Thanks for sharing your beautiful pictures of the bog.
polytrichum is a beautiful genus of mosses. Although..looking at one, it is very very very hard to recognize them directly. Most mosses cannot be recognized without looking at its cell structure and most importantly its spore capsule. Either way...I do have polytrichum from different sources and one of the most common ones is polytrichum commune. The moss grows differently depending on the amount of light it gets. Most mosses in general grow in bright shade and I would assume polytrichum likes the same. It generally acts as a scaffolding moss for sphagnum when peat bogs are restored. On a layer of fresh peat...generally when spores and chopped up sphagnum from virgin bogs are scattered, polytrichum is the first to come up. Sphagnum uses this now support moss and the extra humidity to slowly gain control. The polytrichum does tend to hang on in few places, but most times sphagnum just overruns the polytrichum profusely.
Polytrichum so in general is just like sphagnum..it doesn't harm your plants and can be grown for the top dressing. However, it is notorious for suffocating seedlings and smaller plants. It should be avoided for plants like pygmy sundews and short rosetted dews in general. However, for plants like neps, it is perhaps among the most beautiful ground cover that you can encourage. THe moss is also different in the sense that its a very stringy moss...it doesn't compact like sphagnum and has a lot of air packets in it. This makes it ideal for nep media mixes as well. ALthough, from experience, I have found that it tends to be extra open forcing you to water the plant a lot more regularly than other mixes.
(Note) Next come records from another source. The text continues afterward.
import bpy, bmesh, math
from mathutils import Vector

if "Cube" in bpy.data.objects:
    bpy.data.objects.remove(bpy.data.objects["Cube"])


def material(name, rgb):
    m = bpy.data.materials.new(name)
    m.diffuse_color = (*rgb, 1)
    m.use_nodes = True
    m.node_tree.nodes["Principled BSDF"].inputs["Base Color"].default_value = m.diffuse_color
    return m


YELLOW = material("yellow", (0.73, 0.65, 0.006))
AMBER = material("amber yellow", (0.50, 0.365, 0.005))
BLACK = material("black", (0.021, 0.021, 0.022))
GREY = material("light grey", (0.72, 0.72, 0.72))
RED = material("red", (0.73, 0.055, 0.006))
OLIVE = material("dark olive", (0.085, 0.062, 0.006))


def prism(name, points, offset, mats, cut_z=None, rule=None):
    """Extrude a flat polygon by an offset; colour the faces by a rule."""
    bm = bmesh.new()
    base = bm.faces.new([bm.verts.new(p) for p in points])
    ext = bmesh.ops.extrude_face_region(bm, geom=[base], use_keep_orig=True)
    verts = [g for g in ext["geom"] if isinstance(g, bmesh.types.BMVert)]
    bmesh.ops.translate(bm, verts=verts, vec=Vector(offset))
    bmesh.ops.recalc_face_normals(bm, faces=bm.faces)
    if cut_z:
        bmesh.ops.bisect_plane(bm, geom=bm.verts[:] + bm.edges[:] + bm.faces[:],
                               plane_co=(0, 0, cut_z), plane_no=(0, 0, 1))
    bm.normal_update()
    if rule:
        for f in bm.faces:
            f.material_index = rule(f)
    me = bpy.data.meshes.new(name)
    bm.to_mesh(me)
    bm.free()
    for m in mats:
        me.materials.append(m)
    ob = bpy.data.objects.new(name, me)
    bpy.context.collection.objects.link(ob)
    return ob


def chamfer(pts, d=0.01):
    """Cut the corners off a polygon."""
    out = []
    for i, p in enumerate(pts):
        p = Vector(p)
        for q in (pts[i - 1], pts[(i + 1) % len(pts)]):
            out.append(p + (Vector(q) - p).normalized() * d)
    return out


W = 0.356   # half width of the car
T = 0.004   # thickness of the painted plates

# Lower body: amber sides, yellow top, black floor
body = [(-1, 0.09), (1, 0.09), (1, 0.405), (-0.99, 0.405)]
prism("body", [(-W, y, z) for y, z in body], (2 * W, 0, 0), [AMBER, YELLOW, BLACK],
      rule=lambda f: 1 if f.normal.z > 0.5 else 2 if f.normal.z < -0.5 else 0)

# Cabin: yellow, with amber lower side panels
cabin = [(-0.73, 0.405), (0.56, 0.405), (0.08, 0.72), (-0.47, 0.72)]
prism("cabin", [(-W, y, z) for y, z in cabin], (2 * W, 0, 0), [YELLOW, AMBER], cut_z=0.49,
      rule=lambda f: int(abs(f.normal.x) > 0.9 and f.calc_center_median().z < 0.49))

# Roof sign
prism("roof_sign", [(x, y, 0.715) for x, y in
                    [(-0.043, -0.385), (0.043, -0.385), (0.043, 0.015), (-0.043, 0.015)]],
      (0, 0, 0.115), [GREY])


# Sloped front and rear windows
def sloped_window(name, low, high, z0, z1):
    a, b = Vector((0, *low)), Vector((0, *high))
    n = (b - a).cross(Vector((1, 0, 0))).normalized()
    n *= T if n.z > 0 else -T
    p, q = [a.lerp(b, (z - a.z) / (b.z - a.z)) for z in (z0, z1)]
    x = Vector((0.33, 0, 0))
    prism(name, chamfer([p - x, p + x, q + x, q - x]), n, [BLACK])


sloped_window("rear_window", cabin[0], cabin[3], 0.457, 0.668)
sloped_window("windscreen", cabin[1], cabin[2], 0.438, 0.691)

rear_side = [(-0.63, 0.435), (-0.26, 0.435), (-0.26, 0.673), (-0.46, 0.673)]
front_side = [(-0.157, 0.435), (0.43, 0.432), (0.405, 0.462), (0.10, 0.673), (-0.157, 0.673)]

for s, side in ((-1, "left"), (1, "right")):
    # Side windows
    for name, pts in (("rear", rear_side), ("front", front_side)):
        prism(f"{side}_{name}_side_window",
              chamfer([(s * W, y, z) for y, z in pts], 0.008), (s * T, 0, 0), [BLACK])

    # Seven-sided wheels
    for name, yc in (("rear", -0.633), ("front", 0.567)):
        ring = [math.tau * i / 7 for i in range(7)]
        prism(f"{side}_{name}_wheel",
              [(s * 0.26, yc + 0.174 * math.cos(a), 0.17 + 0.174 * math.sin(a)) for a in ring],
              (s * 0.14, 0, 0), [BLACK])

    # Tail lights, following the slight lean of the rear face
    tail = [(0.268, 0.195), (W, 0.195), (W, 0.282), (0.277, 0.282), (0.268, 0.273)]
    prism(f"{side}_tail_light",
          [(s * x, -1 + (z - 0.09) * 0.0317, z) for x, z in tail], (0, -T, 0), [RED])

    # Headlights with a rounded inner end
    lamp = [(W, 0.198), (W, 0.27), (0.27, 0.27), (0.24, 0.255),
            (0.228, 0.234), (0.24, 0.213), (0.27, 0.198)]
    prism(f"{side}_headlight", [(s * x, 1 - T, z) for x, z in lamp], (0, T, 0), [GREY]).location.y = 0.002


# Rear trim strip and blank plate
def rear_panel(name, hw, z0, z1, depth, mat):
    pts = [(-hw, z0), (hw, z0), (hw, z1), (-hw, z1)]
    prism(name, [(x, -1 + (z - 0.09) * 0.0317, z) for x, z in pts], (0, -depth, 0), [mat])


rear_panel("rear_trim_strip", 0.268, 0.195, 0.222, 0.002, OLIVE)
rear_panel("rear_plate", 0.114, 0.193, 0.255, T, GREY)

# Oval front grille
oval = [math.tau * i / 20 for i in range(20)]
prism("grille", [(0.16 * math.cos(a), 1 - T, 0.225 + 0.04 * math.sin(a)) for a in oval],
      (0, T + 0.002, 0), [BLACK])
Look what popped up in my planter today. I'm debating moving it to a place with less light, out of my planter with sarrs and liverworts and other moss.
It looks like the tips are browning. That's why I might move it to a shadier spot, but I'm afraid. I don't want this to die.